=== Begin Enclosure ===

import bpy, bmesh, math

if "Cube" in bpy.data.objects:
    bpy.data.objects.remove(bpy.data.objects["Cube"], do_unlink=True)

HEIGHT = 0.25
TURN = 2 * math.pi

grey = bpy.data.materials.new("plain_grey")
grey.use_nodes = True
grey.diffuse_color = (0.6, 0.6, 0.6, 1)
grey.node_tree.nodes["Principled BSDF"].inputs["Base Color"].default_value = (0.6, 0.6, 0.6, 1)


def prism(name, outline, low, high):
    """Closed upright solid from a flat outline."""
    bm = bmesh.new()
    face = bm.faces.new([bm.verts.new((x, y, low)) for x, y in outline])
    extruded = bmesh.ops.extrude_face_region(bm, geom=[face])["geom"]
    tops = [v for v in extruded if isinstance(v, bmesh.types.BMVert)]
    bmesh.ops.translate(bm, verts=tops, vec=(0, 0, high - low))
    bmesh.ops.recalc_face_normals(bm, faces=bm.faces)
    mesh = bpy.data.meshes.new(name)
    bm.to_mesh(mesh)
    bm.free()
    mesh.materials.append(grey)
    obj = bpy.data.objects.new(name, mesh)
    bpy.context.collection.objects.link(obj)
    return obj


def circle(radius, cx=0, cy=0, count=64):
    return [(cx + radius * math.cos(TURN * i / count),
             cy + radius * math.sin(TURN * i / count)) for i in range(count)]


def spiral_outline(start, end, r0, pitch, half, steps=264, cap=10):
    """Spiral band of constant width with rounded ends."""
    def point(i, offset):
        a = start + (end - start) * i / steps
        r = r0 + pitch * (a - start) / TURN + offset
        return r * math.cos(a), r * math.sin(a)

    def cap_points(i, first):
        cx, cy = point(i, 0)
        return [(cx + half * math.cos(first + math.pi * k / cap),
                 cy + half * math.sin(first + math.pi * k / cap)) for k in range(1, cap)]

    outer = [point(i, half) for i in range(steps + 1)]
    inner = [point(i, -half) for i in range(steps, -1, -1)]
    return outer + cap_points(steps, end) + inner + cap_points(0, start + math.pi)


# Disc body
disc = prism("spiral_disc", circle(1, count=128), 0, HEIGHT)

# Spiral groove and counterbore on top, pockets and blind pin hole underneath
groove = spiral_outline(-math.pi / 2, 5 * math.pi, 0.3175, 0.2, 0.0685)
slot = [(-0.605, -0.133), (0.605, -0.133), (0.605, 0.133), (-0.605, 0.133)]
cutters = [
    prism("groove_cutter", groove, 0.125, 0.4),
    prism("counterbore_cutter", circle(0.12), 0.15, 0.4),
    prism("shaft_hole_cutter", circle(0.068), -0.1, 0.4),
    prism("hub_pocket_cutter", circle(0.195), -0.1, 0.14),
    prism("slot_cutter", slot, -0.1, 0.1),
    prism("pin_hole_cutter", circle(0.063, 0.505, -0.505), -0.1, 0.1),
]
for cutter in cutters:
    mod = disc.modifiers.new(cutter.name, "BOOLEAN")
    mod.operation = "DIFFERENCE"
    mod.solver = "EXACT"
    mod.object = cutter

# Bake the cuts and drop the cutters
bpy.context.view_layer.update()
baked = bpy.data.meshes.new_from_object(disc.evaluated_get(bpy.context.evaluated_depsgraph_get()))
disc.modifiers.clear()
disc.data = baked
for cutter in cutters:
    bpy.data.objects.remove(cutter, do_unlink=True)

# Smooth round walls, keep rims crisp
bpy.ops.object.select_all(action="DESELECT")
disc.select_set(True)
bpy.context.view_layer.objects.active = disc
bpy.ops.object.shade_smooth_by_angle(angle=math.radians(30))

=== End Enclosure ===

Reproduce every line from the preceding data in which the word "steps" can be found.

def spiral_outline(start, end, r0, pitch, half, steps=264, cap=10):
        a = start + (end - start) * i / steps
    outer = [point(i, half) for i in range(steps + 1)]
    inner = [point(i, -half) for i in range(steps, -1, -1)]
    return outer + cap_points(steps, end) + inner + cap_points(0, start + math.pi)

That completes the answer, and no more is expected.